Friday, 17 October 2008

Illegal timber in British garden furniture, says Gordon Brown advisor

Illegal timber in British garden furniture, says Gordon Brown advisor

By Louise Gray, Environment Correspondent Daily Telegraph

Illegal timber from endangered forests is ending up in British garden furniture and new laws to tackle the problem are inadequate, Gordon Brown's forestry advisor has warned.

· Timber imports to be licensed to combat illegal logging
· Garden furniture for UK market 'from illegally logged rainforest', says report
· Britain 'imports more illegal timber than any EU country'

Europe is the largest market for timber in the world but up to a fifth of the wood - much of which ends up in Britain as garden furniture or hardwood flooring - is illegally felled from protected rainforests.

Law makers in Europe have been working on legislation to clampdown on the problem for five years and the European Commission will put forward legislation tomorrow.

But Barry Gardiner, the prime minister's special envoy on forestry, has said the law is unlikely to stop the problem. He said it will be easy for importers to buy false certification to make it appear that illegally felled timber is legal.

"Importers will be able to import millions of tonnes of illegal timber into this country because they can get away with it by ticking the right boxes - that is wrong," he said.

His concerns come as forestry moves up the agenda in national and international polictics because of they key role rainforests play in slowing climate change. It has been estimated that deforestation accounts for around a fifth of annual carbon emissions.

Earlier in the week the Eliasch Review, commissioned by Mr Brown, advised paying developing countries to protect the rainforests and any global agreement on climate change to replace the Kyoto protocol will include forestry.
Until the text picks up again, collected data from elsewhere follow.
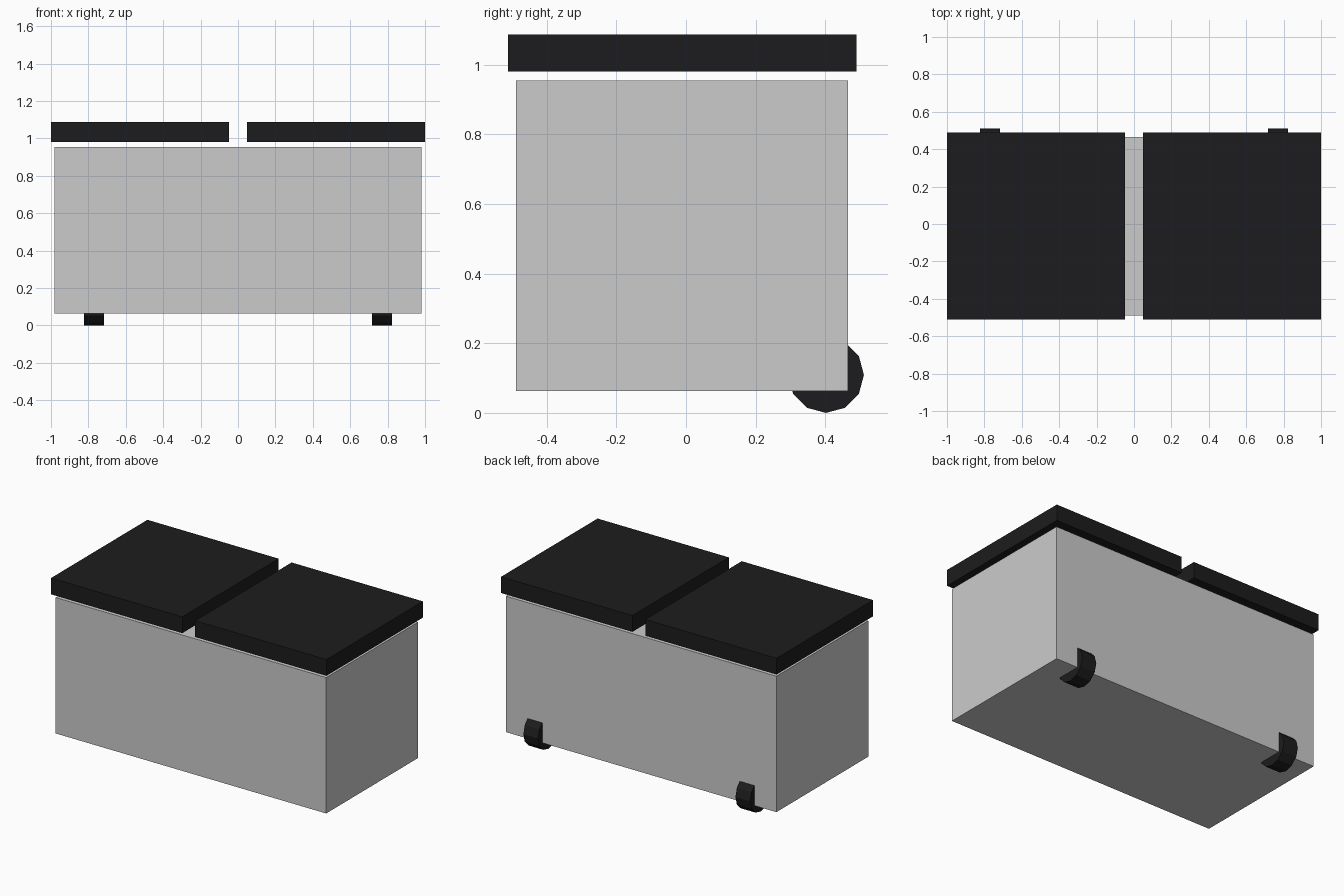
import bpy
from math import pi

if "Cube" in bpy.data.objects:
    bpy.data.objects.remove(bpy.data.objects["Cube"])

black = bpy.data.materials.new("black_plastic")
black.diffuse_color = (0.012, 0.012, 0.013, 1)
black.use_nodes = True
black.node_tree.nodes["Principled BSDF"].inputs["Base Color"].default_value = black.diffuse_color


def box(name, x, y, z, mat=None):
    """Box from (min, max) ranges on each axis."""
    bpy.ops.mesh.primitive_cube_add(size=1, location=[sum(r) / 2 for r in (x, y, z)])
    ob = bpy.context.object
    ob.name = name
    ob.scale = [r[1] - r[0] for r in (x, y, z)]
    bpy.ops.object.transform_apply(location=False, rotation=False, scale=True)
    if mat:
        ob.data.materials.append(mat)
    return ob


# Bin body
box("body", (-0.982, 0.982), (-0.488, 0.465), (0.063, 0.955))

for side, label in ((-1, "left"), (1, "right")):
    # Lid, floating just above the body
    box(label + "_lid", sorted((side * 0.047, side * 1.0)), (-0.511, 0.489),
        (0.98, 1.087), black)

    # Twelve-sided wheel set into the rear lower edge
    bpy.ops.mesh.primitive_cylinder_add(vertices=12, radius=0.109, depth=0.106,
                                        location=(side * 0.77, 0.402, 0.109),
                                        rotation=(0, pi / 2, 0))
    wheel = bpy.context.object
    wheel.name = label + "_wheel"
    wheel.data.materials.append(black)
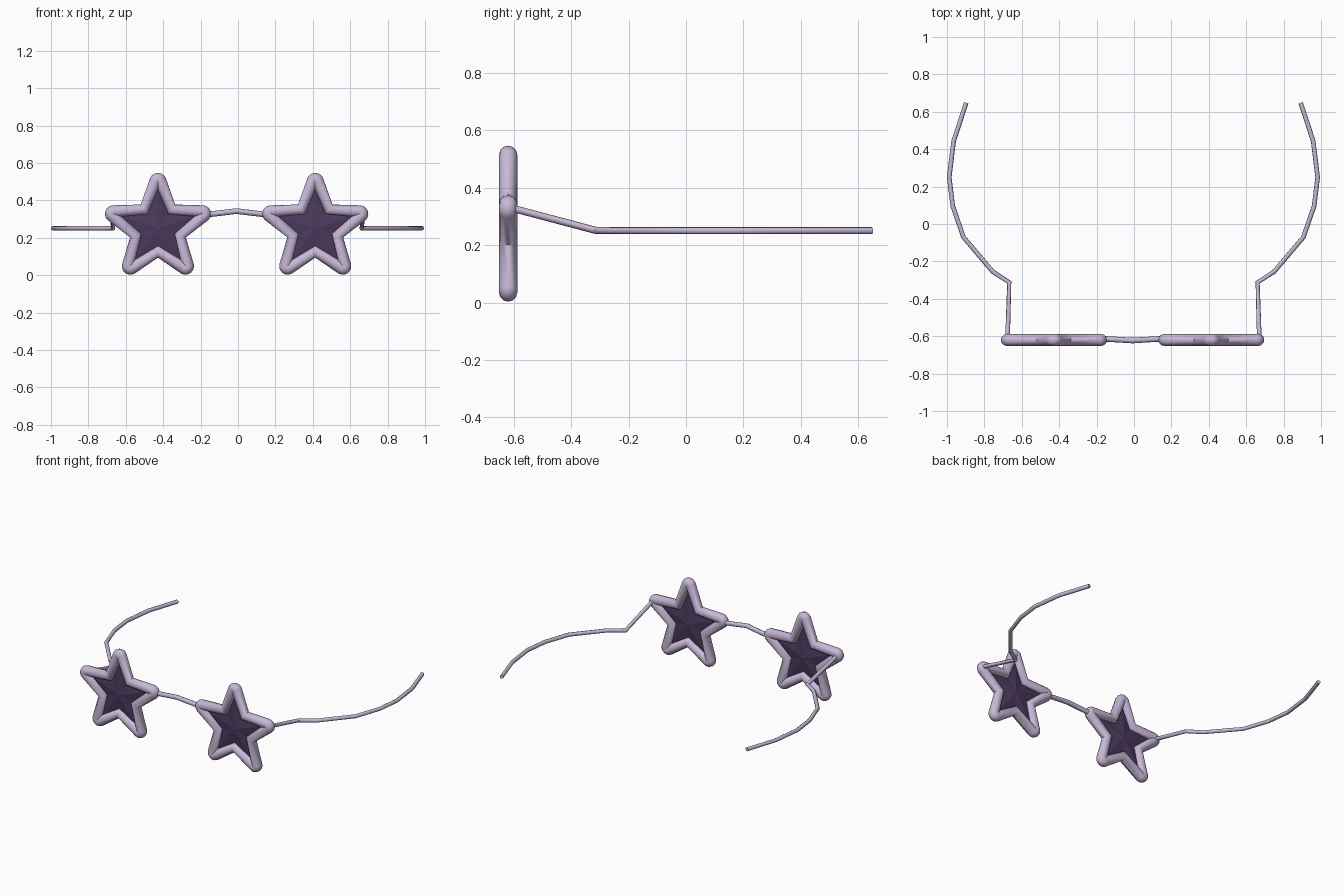
import bpy, bmesh
from math import sin, cos, pi, radians

if "Cube" in bpy.data.objects:
    bpy.data.objects.remove(bpy.data.objects["Cube"])

STAR_Y, STAR_Z = -0.62, 0.251
TIP_R, NOTCH_R, TUBE_R = 0.264, 0.125, 0.032


def material(name, color):
    m = bpy.data.materials.new(name)
    m.diffuse_color = color
    m.use_nodes = True
    m.node_tree.nodes["Principled BSDF"].inputs["Base Color"].default_value = m.diffuse_color
    return m


frame_mat = material("lilac_frame", (0.58, 0.48, 0.68, 1))
lens_mat = material("dark_lens", (0.07, 0.042, 0.11, 1))


def tube(name, points, radius, cyclic=False, res=2):
    cu = bpy.data.curves.new(name, 'CURVE')
    cu.dimensions = '3D'
    cu.bevel_depth = radius
    cu.bevel_resolution = res
    cu.use_fill_caps = not cyclic
    sp = cu.splines.new('POLY')
    sp.points.add(len(points) - 1)
    for p, co in zip(sp.points, points):
        p.co = (*co, 1)
    sp.use_cyclic_u = cyclic
    ob = bpy.data.objects.new(name, cu)
    bpy.context.collection.objects.link(ob)
    ob.data.materials.append(frame_mat)
    bpy.ops.object.select_all(action='DESELECT')
    ob.select_set(True)
    bpy.context.view_layer.objects.active = ob
    bpy.ops.object.convert(target='MESH')
    bpy.ops.object.shade_smooth_by_angle(angle=radians(50))
    return bpy.context.object


def star_path(cx):
    # rounded tips joined through the inner notches
    pts, r = [], 0.014
    for k in range(5):
        a = k * 2 * pi / 5
        for j in range(-3, 4):
            b = a + radians(66) * j / 3
            pts.append((cx + (TIP_R - r) * sin(a) + r * sin(b), STAR_Y,
                        STAR_Z + (TIP_R - r) * cos(a) + r * cos(b)))
        n = a + pi / 5
        pts.append((cx + NOTCH_R * sin(n), STAR_Y, STAR_Z + NOTCH_R * cos(n)))
    return pts


def lens(name, cx):
    # star-shaped lens, slightly peaked on both faces
    bm = bmesh.new()
    rim = []
    for k in range(10):
        r = NOTCH_R if k % 2 else TIP_R - 0.01
        rim.append(bm.verts.new((cx + r * sin(k * pi / 5), STAR_Y,
                                 STAR_Z + r * cos(k * pi / 5))))
    for d in (-0.018, 0.018):
        c = bm.verts.new((cx, STAR_Y + d, STAR_Z))
        for k in range(10):
            bm.faces.new((rim[k], rim[(k + 1) % 10], c))
    bmesh.ops.recalc_face_normals(bm, faces=bm.faces)
    me = bpy.data.meshes.new(name)
    bm.to_mesh(me)
    bm.free()
    me.materials.append(lens_mat)
    bpy.context.collection.objects.link(bpy.data.objects.new(name, me))


# star rims and lenses
for side, cx in (("left", -0.428), ("right", 0.413)):
    tube("star_rim_" + side, star_path(cx), TUBE_R, True, 4)
    lens("lens_" + side, cx)

# nose bridge
tube("bridge", [(-0.18, -0.613, 0.323), (-0.09, -0.618, 0.333),
                (-0.008, -0.623, 0.343), (0.075, -0.618, 0.333),
                (0.165, -0.613, 0.323)], 0.015)

# temple arms
ARM = [(0.673, -0.61, 0.33), (0.664, -0.312, 0.251), (0.752, -0.255, 0.251),
       (0.909, -0.07, 0.251), (0.966, 0.096, 0.251), (0.985, 0.25, 0.251),
       (0.961, 0.444, 0.251), (0.894, 0.648, 0.251)]
for side, s in (("left", -1), ("right", 1)):
    tube("arm_" + side, [(s * x - 0.003, y, z) for x, y, z in ARM], 0.0125)
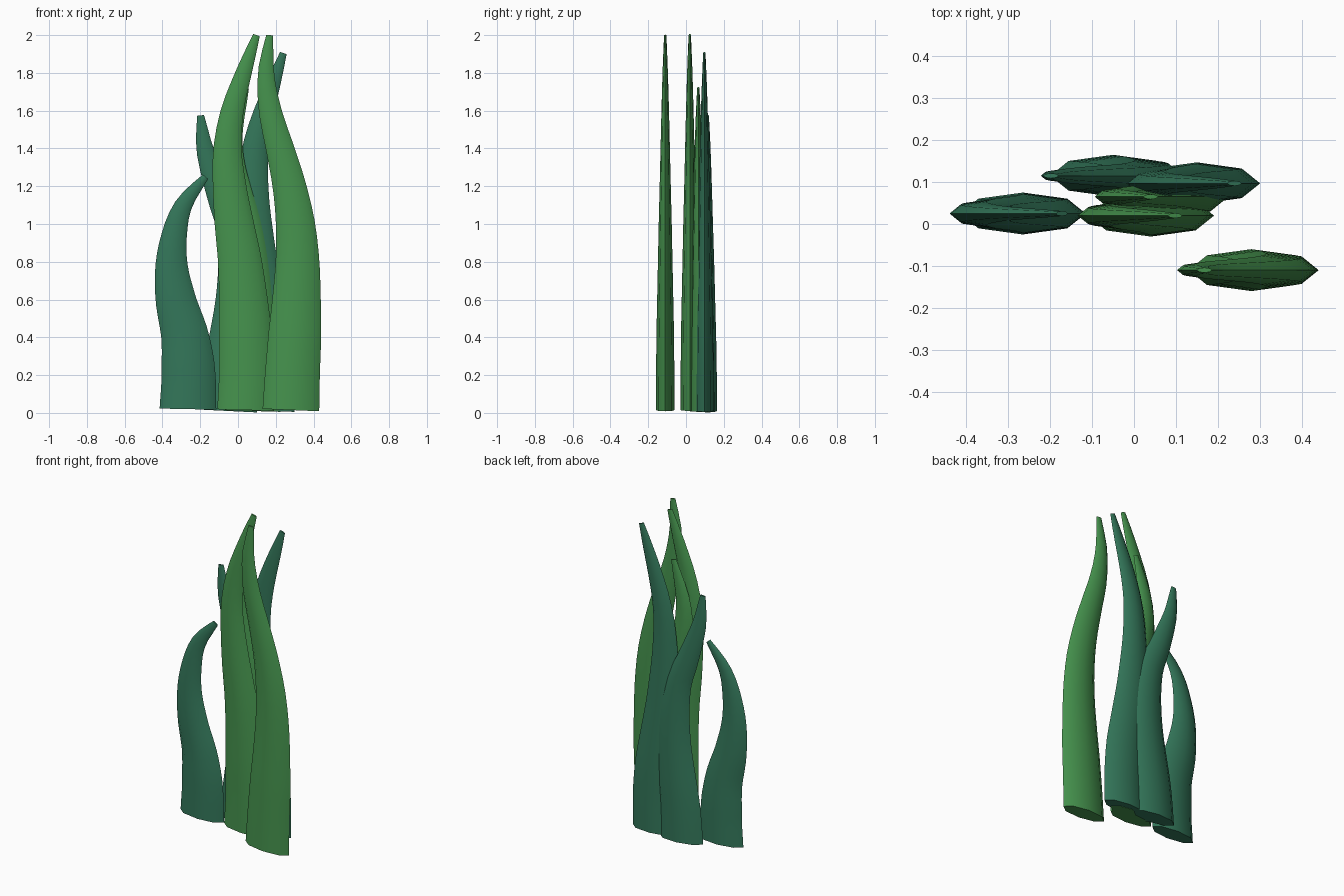
import bpy, bmesh, math
from mathutils import Vector

if "Cube" in bpy.data.objects:
    bpy.data.objects.remove(bpy.data.objects["Cube"])


def material(name, rgb):
    m = bpy.data.materials.new(name)
    m.diffuse_color = (*rgb, 1)
    m.use_nodes = True
    m.node_tree.nodes["Principled BSDF"].inputs["Base Color"].default_value = m.diffuse_color
    return m


GREEN = material("leaf_green", (0.06, 0.29, 0.075))
TEAL = material("deep_teal", (0.033, 0.18, 0.10))

SIDES, STEPS = 8, 24
# half width of a blade against relative length; thickness is a third of it
TAPER = [(0, .15), (.2, .14), (.5, .103), (.6, .088), (.7, .074),
         (.8, .06), (.9, .043), (.96, .029), (1, .018)]


def half_width(t):
    for (a, ra), (b, rb) in zip(TAPER, TAPER[1:]):
        if t <= b:
            return ra + (rb - ra) * (t - a) / (b - a)
    return TAPER[-1][1]


def spline(pts, t):
    """Smooth curve x(z) through the points, t runs from root to tip."""
    z = pts[0][1] + (pts[-1][1] - pts[0][1]) * t
    n = len(pts) - 1
    i = next((k for k in range(n) if z <= pts[k + 1][1]), n - 1)

    def slope(k):
        a, b = pts[max(k - 1, 0)], pts[min(k + 1, n)]
        return (b[0] - a[0]) / (b[1] - a[1])
    (x0, z0), (x1, z1) = pts[i], pts[i + 1]
    h = z1 - z0
    u = (z - z0) / h
    x = ((2*u**3 - 3*u**2 + 1) * x0 + (u**3 - 2*u**2 + u) * h * slope(i)
         + (3*u**2 - 2*u**3) * x1 + (u**3 - u**2) * h * slope(i + 1))
    return Vector((x, 0, z))


def blade(name, y, mat, pts):
    bm = bmesh.new()
    rings = []
    for s in range(STEPS + 1):
        t = s / STEPS
        c = spline(pts, t)
        tan = (spline(pts, min(t + .01, 1)) - spline(pts, max(t - .01, 0))).normalized()
        side = Vector((tan.z, 0, -tan.x))
        r = half_width(t)
        ring = []
        for k in range(SIDES):
            a = math.tau * k / SIDES
            ring.append(bm.verts.new(c + side * r * math.cos(a)
                                     + Vector((0, y + r / 3 * math.sin(a), 0))))
        rings.append(ring)
    for lo, hi in zip(rings, rings[1:]):
        for k in range(SIDES):
            j = (k + 1) % SIDES
            bm.faces.new((lo[k], lo[j], hi[j], hi[k]))
    bm.faces.new(rings[0][::-1])
    bm.faces.new(rings[-1])
    bmesh.ops.recalc_face_normals(bm, faces=bm.faces)
    me = bpy.data.meshes.new(name)
    bm.to_mesh(me)
    bm.free()
    me.materials.append(mat)
    ob = bpy.data.objects.new(name, me)
    bpy.context.collection.objects.link(ob)
    bpy.ops.object.select_all(action='DESELECT')
    ob.select_set(True)
    bpy.context.view_layer.objects.active = ob
    bpy.ops.object.shade_smooth_by_angle(angle=math.radians(60))


# short teal blade on the left
blade("left_short_blade", .025, TEAL,
      [(-.265, .02), (-.262, .2), (-.28, .4), (-.33, .6), (-.352, .8),
       (-.325, 1.0), (-.277, 1.12), (-.172, 1.25)])
# tall green blades in front
blade("centre_tall_blade", .02, GREEN,
      [(.04, .015), (.045, .2), (.035, .5), (.01, .8), (-.02, 1.0), (-.045, 1.2),
       (-.056, 1.4), (-.03, 1.6), (.03, 1.8), (.098, 2.0)])
blade("front_right_tall_blade", -.11, GREEN,
      [(.28, .015), (.288, .2), (.30, .4), (.31, .6), (.315, .8), (.304, 1.0),
       (.272, 1.2), (.222, 1.4), (.17, 1.6), (.148, 1.8), (.168, 2.0)])
# green blade hidden behind the centre
blade("centre_rear_blade", .065, GREEN,
      [(.075, .01), (.08, .2), (.072, .4), (.06, .6), (.05, .8), (.03, 1.0),
       (-.01, 1.2), (-.032, 1.35), (-.022, 1.5), (.04, 1.72)])
# teal blades at the back
blade("back_right_blade", .097, TEAL,
      [(.15, .01), (.155, .2), (.145, .4), (.12, .6), (.095, .8), (.08, 1.0),
       (.076, 1.15), (.085, 1.35), (.112, 1.5), (.155, 1.65), (.205, 1.8), (.24, 1.905)])
blade("back_left_blade", .115, TEAL,
      [(-.05, .01), (-.04, .2), (-.018, .4), (0, .6), (-.003, .8), (-.035, 1.0),
       (-.075, 1.1), (-.13, 1.25), (-.176, 1.4), (-.198, 1.575)])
Europe is putting its own house in order by introducing measures to stop illegal timber being imported into Europe. The proposed regulation will oblige traders to identify the country of origin of their timber, and ensure that any they sell has been harvested according to the relevant laws of that country.

An EU spokesman said: "The proposal will increase the protection and preservation of forests, especially in developing countries that export forest products to the EU."

Mr Gardiner is calling on Europe to introduce a law whereby importers will be subject to random checks and if they cannot prove timber is sourced sustainably they will be punished by a £100,000 fine or five years in jail.
The bulk of illegal timber ends up in furniture or flooring in Europe or the US. It is estimated that the British market alone is fuelling the destruction of 1.4 million acres of forest a year.

Mr Gardiner said laws are desperately needed to control the trade but the new legislation is unlikely to be on the statute books before May next year when there is a European election and the whole process will have to start again.

He said: "The European Commission has failed to seize the initiative and come up with a decent set of regulations to put in place. The EC knows what the problem is - deforestation accounts for 20 per cent of carbon emissions every year. Unless we grapple this fundamental problem we will never grapple the problem of climate change."

Environmental groups were also concerned about the legislation. Mariana Paoli, forestry campaigner at Greenpeace, said: "There are fears it might be too weak to stop forest crime. We do believe there is a lot of room of improvement and will continue to fight for stronger laws."